Students examine role of internet in social life

Lauren Frias, staff writer

Settling down to begin a collection of homework assignments, freshman Hwa Oh opens her laptop and commences a flurry of mathematical equations and quotes from literary classics. As the mouse pointer darts across the screen, Oh shuffles through an array of windows, ranging from Word documents to internet sources, the click of her mouse becoming almost as constant as the rustling of the papers beneath her forearms.

Almost by instinct, Oh logs onto Facebook, a social media site prominently present in most teenage lives. Scrolling through her newsfeed, several posts from friends, close and mutual, glide on and off the screen.

Occasionally, Oh pauses her rapid scrolling to observe posts more personal than others, ranging from small fights with a family member to a bad break-up between a couple, which became more and more evident each time the page refreshed.

“The Internet shouldn’t be treated as a best friend,” Oh said. “It isn’t a place where people can freely talk about whatever they want and not face consequences because of it.”

Not only does Oh think that internet comfort is becoming more pronounced, but according to a survey of 140 students, 61 percent of students are not completely comfortable with posting personal comments on the Internet.

Several reasons stand behind students not being completely comfortable, one of which being the concern of college administrators seeing the posts. According to sophomore Uchral Tergel, she is not comfortable with posting personal comments for this reason.

“I don’t think it will leave a good first impression if [college administrators] see you posting all of your private comments for the world to see,” Tergel said. “Plus, it shows that you care more about your social media [rather] than actually doing good stuff for the community.”

In relation to the future as well, sophomore Hannah Nelson also notices that there are consequences when it comes to posting personal comments on the Internet..

“Everything you post on the Internet will get back to you,” Nelson said. “I know people still get comments on things they posted on Facebook from freshman year that are now seniors.”

According to Nelson, the line regarding what is acceptable to be posted on the Internet is drawn when it comes to family and relationships.  Not only does this betray the privacy of the person but others mentioned as well.

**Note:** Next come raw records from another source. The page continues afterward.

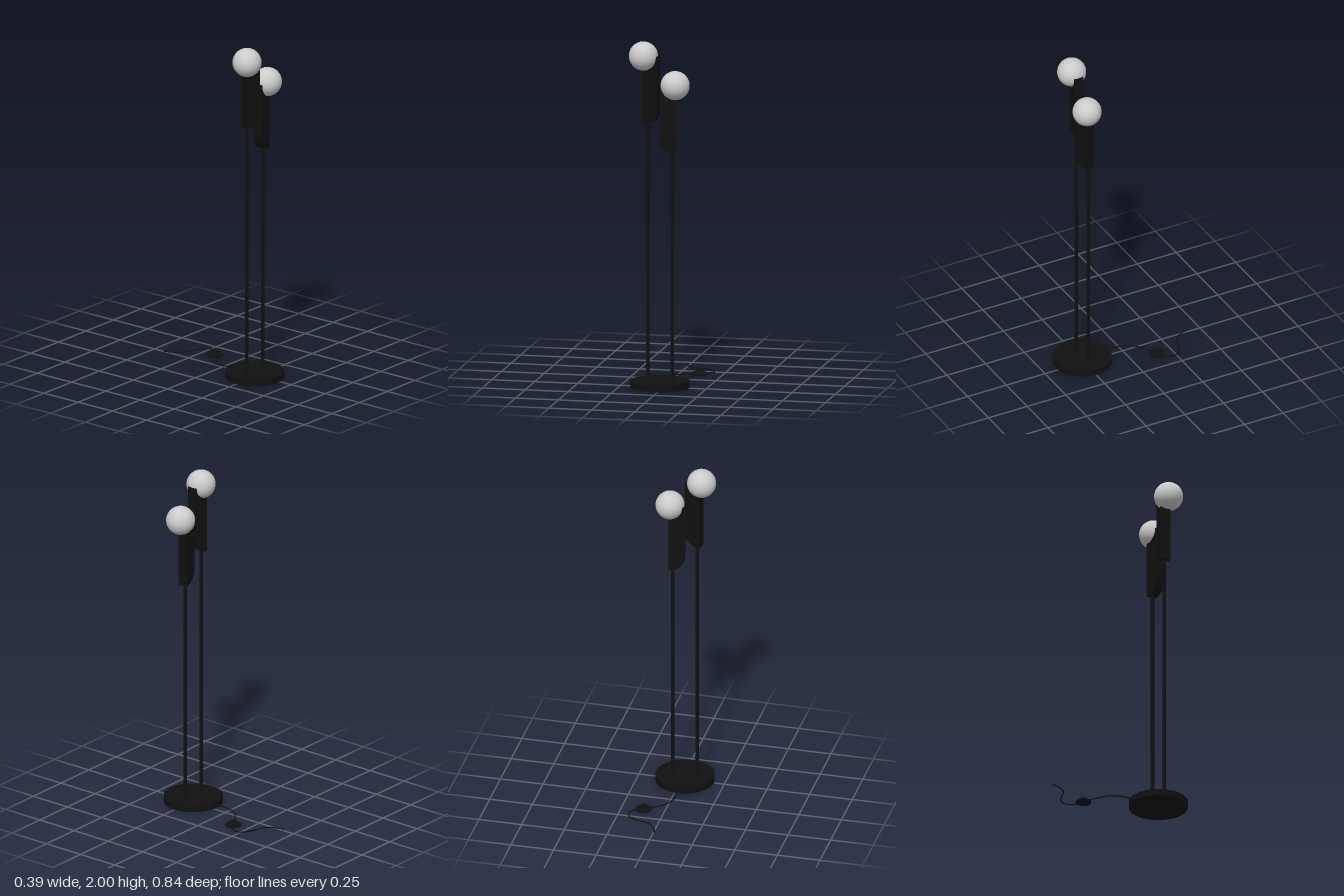
import * as THREE from 'three';

const black = new THREE.MeshStandardMaterial({ color: 0x101010 });
const grey = new THREE.MeshStandardMaterial({ color: 0xcccccc });

function add(parent, name, geometry, material, x = 0, y = 0, z = 0) {
  const mesh = new THREE.Mesh(geometry, material);
  mesh.name = name;
  mesh.position.set(x, y, z);
  parent.add(mesh);
  return mesh;
}

// Flat slab with one rounded lower corner; side = +1 rounds the +x corner
function holderGeometry(side) {
  const w = 0.047, h = 0.4, r = 0.085, depth = 0.056;
  const s = new THREE.Shape();
  s.moveTo(-w * side, 0);
  s.lineTo((w - r) * side, 0);
  s.bezierCurveTo((w - r * 0.45) * side, 0, w * side, r * 0.45, w * side, r);
  s.lineTo(w * side, h);
  s.lineTo(-w * side, h);
  s.closePath();
  const g = new THREE.ExtrudeGeometry(s, { depth, bevelEnabled: false, curveSegments: 16 });
  return g.translate(0, 0, -depth / 2);
}

// One stem with its holder and globe; side = +1 has its inner edge towards +x
function lamp(name, side, bottom) {
  const g = new THREE.Group();
  g.name = name;
  const x = d => -0.02 - side * d;
  add(g, 'stem', new THREE.CylinderGeometry(0.0105, 0.0105, bottom, 24), black, x(0.072), 0.02 + bottom / 2, 0.25);
  add(g, 'stemCollar', new THREE.CylinderGeometry(0.013, 0.015, 0.008, 24), black, x(0.072), 0.042, 0.25);
  const holder = add(g, 'globeHolder', holderGeometry(side), black, x(0.05), bottom, 0.2585);
  holder.rotation.y = -side * 0.21;
  add(g, 'globe', new THREE.SphereGeometry(0.083, 48, 32), grey, x(0.0925), bottom + 0.397, 0.268);
  return g;
}

export function createModel() {
  const model = new THREE.Group();
  model.name = 'floorLamp';

  add(model, 'base', new THREE.CylinderGeometry(0.168, 0.168, 0.038, 64), black, -0.02, 0.019, 0.25);
  model.add(lamp('tallLamp', 1, 1.521), lamp('shortLamp', -1, 1.357));

  // Cable from the back of the base, through the switch, across the floor
  const path = [
    [-0.018, 0.02, 0.09], [-0.025, 0.017, 0], [-0.009, 0.013, -0.055], [0.03, 0.009, -0.1],
    [0.08, 0.008, -0.133], [0.121, 0.008, -0.157], [0.165, 0.007, -0.182], [0.19, 0.006, -0.217],
    [0.18, 0.006, -0.262], [0.14, 0.006, -0.291], [0.053, 0.006, -0.32], [0.01, 0.006, -0.366],
    [-0.009, 0.006, -0.42],
  ].map(p => new THREE.Vector3(...p));
  const curve = new THREE.CatmullRomCurve3(path);
  add(model, 'cable', new THREE.TubeGeometry(curve, 120, 0.0035, 10), black);
  for (const t of [0, 1]) {
    const p = curve.getPoint(t);
    add(model, 'cableEnd', new THREE.SphereGeometry(0.0035, 10, 8), black, p.x, p.y, p.z);
  }

  // Foot switch: low domed disc with a raised button
  const profile = [
    [0, 0], [0.042, 0], [0.044, 0.003], [0.044, 0.009], [0.041, 0.013], [0.032, 0.018],
    [0.022, 0.021], [0.021, 0.027], [0.018, 0.03], [0, 0.031],
  ].map(p => new THREE.Vector2(...p));
  add(model, 'footSwitch', new THREE.LatheGeometry(profile, 40), black, 0.121, 0, -0.157);

  return model;
}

“I think you could draw the line at what goes on in your family and relationships,” Nelson said. “Nobody wants to know what you and your boyfriend [or] girlfriend fought about. Also, I’m sure your family doesn’t want everyone [on the Internet] to know what’s going on [concerning family affairs].”

Contrasting to the previous views, freshman Julia Park does not find any problems with posting personal comments on social media sites. The person posting the comment is in charge of how they want others to perceive it.

“Even if I say personal stuff, I’m pretty sure no one will make fun of me,” Park said. “I feel really safe and supported by other people. If you are around people that support and comfort you, then it wouldn’t be such a problem [to post personal comments]. You should care more about what you think, not what people will think of you. As I read in a book, you are the main character of your life. Don’t let other people take over your role.”

In conclusion, there is a fine line between being okay with a personal post and not being okay, according to freshman Luana Dumitrache. Comfort on posting a certain statement lies in the statement itself.

“I feel like you should be okay with expressing your opinions if it is something [that] you really believe in,” Dumitrache said. “But at the same time, some things are meant to be kept private.”